Orings /other parts tend to stick when nailer is new. Dewalt uses some vinyl orings that have been causing premature failure. Be sure to add a few drops of oil when used. Too much oil is not good. Wrong oil will cause orings to swell and cause problems such as yours. Your nailer's firing valve can be reset by rapping the nailer against rubber surface such as a thick rugger mat or coiled rubber air hose. Remove airline and nails, being carefull not to damage the head, rap had against rubber mat and retest gun. If it did not reset rap against nose of gun and test. If no joy, you will most likely need to remove head and manually move cylinder up/down and /or check vinyl orings for failure. Before you try to reset the gun, make sure that the safety is pushing the firing pin all the way in. Air removed, look under the trigger as you push down on safey, if it does go all the way in try bump-firing the gun (for test have nails removed). Hold in trigger and quicky /firmly strike gun against rubber pad. Good luck
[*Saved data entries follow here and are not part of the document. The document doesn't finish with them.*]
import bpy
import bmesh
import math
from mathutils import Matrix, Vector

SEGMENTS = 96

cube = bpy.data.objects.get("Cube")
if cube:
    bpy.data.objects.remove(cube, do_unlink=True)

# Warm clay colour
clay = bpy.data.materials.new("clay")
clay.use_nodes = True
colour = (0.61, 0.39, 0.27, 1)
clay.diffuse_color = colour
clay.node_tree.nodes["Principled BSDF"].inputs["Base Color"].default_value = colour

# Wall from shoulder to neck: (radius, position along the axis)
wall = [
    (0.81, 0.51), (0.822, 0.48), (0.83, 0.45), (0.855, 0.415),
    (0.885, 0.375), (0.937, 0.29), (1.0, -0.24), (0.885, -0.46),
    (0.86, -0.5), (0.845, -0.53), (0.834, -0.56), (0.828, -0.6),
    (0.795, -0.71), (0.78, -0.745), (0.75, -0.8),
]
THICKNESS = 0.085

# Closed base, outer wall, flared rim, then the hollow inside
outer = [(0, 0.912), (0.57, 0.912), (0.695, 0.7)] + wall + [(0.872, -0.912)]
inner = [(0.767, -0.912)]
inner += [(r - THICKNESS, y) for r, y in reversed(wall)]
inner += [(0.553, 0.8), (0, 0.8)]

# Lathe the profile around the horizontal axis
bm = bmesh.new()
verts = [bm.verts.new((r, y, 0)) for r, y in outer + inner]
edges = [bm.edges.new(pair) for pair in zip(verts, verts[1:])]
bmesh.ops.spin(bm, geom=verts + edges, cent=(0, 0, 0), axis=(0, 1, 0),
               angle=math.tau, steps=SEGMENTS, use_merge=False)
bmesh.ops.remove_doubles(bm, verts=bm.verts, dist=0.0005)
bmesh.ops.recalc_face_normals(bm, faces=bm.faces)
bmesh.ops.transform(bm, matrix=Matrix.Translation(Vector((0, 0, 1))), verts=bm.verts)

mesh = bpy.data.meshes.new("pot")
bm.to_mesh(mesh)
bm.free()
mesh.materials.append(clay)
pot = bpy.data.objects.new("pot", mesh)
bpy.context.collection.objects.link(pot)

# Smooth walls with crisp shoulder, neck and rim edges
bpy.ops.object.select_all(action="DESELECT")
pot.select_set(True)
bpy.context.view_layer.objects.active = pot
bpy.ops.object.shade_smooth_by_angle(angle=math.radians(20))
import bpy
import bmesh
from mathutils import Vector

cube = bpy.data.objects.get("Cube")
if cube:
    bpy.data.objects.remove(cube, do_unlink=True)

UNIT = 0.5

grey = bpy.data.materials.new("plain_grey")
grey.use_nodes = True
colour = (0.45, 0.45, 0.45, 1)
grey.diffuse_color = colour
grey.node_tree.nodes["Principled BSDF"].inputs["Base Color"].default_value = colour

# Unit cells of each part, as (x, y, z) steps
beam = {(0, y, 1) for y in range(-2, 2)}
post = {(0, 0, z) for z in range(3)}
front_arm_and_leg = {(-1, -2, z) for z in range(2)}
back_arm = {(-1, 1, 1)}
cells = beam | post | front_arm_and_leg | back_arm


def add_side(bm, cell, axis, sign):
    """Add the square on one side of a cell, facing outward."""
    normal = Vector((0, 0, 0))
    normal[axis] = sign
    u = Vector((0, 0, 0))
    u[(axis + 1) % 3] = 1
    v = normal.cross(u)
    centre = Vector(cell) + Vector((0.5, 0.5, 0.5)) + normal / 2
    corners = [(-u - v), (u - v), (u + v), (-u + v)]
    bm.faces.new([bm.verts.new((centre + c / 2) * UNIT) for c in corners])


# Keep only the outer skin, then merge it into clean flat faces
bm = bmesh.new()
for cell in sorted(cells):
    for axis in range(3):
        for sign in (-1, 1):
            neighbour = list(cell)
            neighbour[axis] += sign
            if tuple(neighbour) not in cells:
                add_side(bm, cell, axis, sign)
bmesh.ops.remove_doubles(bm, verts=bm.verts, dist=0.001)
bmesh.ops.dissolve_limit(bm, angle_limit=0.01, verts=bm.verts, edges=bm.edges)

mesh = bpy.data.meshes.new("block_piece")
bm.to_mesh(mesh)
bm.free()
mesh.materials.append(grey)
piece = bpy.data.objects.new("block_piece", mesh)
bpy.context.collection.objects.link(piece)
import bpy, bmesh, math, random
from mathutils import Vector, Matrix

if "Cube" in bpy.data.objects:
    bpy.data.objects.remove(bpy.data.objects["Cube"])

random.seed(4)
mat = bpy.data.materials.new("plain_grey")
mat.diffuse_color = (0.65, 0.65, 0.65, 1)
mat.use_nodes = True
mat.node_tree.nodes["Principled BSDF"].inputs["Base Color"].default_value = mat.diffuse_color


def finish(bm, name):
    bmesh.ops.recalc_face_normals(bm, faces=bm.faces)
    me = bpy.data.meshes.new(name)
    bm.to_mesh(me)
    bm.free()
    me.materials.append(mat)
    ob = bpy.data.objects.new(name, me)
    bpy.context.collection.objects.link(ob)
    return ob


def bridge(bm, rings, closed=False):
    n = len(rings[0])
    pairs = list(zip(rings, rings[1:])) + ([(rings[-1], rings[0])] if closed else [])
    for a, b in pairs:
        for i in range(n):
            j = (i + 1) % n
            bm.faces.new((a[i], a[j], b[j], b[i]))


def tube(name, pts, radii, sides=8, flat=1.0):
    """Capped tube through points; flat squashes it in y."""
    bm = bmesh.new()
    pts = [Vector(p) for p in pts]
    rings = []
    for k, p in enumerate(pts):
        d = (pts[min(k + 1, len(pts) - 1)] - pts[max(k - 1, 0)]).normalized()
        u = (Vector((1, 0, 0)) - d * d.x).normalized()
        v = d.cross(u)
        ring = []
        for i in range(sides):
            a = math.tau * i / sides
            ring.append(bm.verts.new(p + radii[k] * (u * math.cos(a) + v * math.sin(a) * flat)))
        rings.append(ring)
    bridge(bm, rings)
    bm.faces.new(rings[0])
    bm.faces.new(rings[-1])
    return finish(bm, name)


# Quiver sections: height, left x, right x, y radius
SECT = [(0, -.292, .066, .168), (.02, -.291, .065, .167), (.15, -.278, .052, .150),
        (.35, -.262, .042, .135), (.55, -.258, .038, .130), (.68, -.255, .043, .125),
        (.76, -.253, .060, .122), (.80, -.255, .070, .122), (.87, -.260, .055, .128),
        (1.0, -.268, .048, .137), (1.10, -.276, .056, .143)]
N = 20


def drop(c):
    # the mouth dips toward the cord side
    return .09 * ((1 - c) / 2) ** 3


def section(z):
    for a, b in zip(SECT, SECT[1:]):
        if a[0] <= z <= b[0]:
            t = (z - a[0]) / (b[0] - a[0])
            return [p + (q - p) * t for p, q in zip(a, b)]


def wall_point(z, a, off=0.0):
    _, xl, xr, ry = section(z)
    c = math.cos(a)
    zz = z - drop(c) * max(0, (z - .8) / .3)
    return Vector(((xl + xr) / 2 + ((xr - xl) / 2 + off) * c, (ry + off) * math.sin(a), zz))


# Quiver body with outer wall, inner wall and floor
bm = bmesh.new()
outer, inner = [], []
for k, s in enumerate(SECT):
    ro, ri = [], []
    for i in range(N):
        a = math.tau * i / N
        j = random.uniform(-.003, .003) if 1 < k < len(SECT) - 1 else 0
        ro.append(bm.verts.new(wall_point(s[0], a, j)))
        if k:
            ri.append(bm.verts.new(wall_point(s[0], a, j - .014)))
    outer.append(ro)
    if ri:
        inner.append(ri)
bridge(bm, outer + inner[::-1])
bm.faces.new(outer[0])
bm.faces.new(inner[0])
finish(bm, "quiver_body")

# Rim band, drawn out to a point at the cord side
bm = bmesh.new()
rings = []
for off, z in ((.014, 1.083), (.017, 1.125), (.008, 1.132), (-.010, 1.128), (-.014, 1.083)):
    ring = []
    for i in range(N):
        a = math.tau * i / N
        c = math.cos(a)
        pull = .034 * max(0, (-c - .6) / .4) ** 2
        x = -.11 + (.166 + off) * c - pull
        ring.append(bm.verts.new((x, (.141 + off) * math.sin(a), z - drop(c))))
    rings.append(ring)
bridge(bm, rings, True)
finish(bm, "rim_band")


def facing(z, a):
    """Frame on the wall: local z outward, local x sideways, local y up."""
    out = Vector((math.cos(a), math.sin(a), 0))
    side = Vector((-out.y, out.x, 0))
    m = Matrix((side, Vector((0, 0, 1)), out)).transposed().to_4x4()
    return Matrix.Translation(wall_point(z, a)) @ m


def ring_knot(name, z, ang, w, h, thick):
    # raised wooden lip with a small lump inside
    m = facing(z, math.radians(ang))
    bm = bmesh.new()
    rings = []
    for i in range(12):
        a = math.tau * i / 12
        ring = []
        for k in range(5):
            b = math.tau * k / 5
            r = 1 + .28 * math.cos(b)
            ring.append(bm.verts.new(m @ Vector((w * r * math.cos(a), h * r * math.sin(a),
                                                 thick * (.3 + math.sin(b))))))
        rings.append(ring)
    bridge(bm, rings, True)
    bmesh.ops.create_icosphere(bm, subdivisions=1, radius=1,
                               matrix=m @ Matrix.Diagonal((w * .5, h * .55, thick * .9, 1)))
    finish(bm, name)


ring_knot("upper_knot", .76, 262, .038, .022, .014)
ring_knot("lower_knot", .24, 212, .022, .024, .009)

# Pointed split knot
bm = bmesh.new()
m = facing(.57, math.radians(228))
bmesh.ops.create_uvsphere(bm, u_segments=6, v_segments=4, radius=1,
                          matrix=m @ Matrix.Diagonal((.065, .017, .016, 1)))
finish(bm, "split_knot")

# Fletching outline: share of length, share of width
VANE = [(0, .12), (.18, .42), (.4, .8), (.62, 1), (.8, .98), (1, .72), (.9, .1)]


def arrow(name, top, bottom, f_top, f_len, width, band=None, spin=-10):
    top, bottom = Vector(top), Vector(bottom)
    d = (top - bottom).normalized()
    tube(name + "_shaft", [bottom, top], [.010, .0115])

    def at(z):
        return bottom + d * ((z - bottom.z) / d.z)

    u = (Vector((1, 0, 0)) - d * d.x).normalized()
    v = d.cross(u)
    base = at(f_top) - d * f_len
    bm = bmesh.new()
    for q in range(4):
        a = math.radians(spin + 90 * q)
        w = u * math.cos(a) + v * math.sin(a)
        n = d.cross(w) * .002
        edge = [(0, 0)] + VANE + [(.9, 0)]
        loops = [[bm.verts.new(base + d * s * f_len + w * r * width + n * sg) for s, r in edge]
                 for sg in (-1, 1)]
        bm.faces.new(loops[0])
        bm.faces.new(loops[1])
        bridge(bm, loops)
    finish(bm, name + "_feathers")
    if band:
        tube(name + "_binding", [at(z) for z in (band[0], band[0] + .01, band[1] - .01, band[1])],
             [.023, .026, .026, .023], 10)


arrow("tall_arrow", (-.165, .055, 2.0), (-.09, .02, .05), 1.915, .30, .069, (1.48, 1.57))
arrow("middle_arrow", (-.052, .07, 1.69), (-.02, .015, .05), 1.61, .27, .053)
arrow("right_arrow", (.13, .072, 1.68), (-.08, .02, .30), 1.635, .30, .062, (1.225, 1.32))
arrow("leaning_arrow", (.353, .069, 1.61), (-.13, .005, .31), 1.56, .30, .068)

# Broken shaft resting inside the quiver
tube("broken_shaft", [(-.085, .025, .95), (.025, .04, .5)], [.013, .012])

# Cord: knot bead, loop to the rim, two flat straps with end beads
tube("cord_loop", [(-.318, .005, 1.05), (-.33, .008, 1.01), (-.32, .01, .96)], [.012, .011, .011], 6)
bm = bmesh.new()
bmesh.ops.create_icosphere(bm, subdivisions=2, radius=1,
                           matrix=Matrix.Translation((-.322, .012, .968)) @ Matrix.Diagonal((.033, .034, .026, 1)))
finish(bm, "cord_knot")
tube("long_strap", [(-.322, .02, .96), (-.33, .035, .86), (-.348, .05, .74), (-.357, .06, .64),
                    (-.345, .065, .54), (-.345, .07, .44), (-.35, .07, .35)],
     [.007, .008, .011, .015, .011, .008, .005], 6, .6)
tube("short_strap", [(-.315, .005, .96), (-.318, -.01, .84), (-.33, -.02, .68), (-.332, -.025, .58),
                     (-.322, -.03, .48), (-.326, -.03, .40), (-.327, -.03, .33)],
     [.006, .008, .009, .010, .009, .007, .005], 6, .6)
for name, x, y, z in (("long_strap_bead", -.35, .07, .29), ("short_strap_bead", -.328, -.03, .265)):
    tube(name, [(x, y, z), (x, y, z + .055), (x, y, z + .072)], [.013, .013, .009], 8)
We used nail guns for years. I still own 6 guns, but they aren't used much anymore. You have a 'blown head gasket.' Or there is debris from the air hose that got lodged into the gun. There is a head gasket and a trigger gasket. Both can blow out any time from use, lack of oil, or they can stick open from debris. You can take apart the head and clean it up and add oil to see if that solves problem. You can order a gun re-build kit for your model and put in the parts yourself. You can have a nail gun repair shop do the job.
Nail guns require gun oil. If you don't use gun for a while, oil should be put into air hose opening and then left to run down into gun. More oil is better. If you use 3-in-1 oil or some oil besides gun oil, then it will corrode the gaskets. When storing air hose and guns, put tape over openings so they stay clean. Before hooking air hose to a gun, you can also put a blower on hose and blow out the line first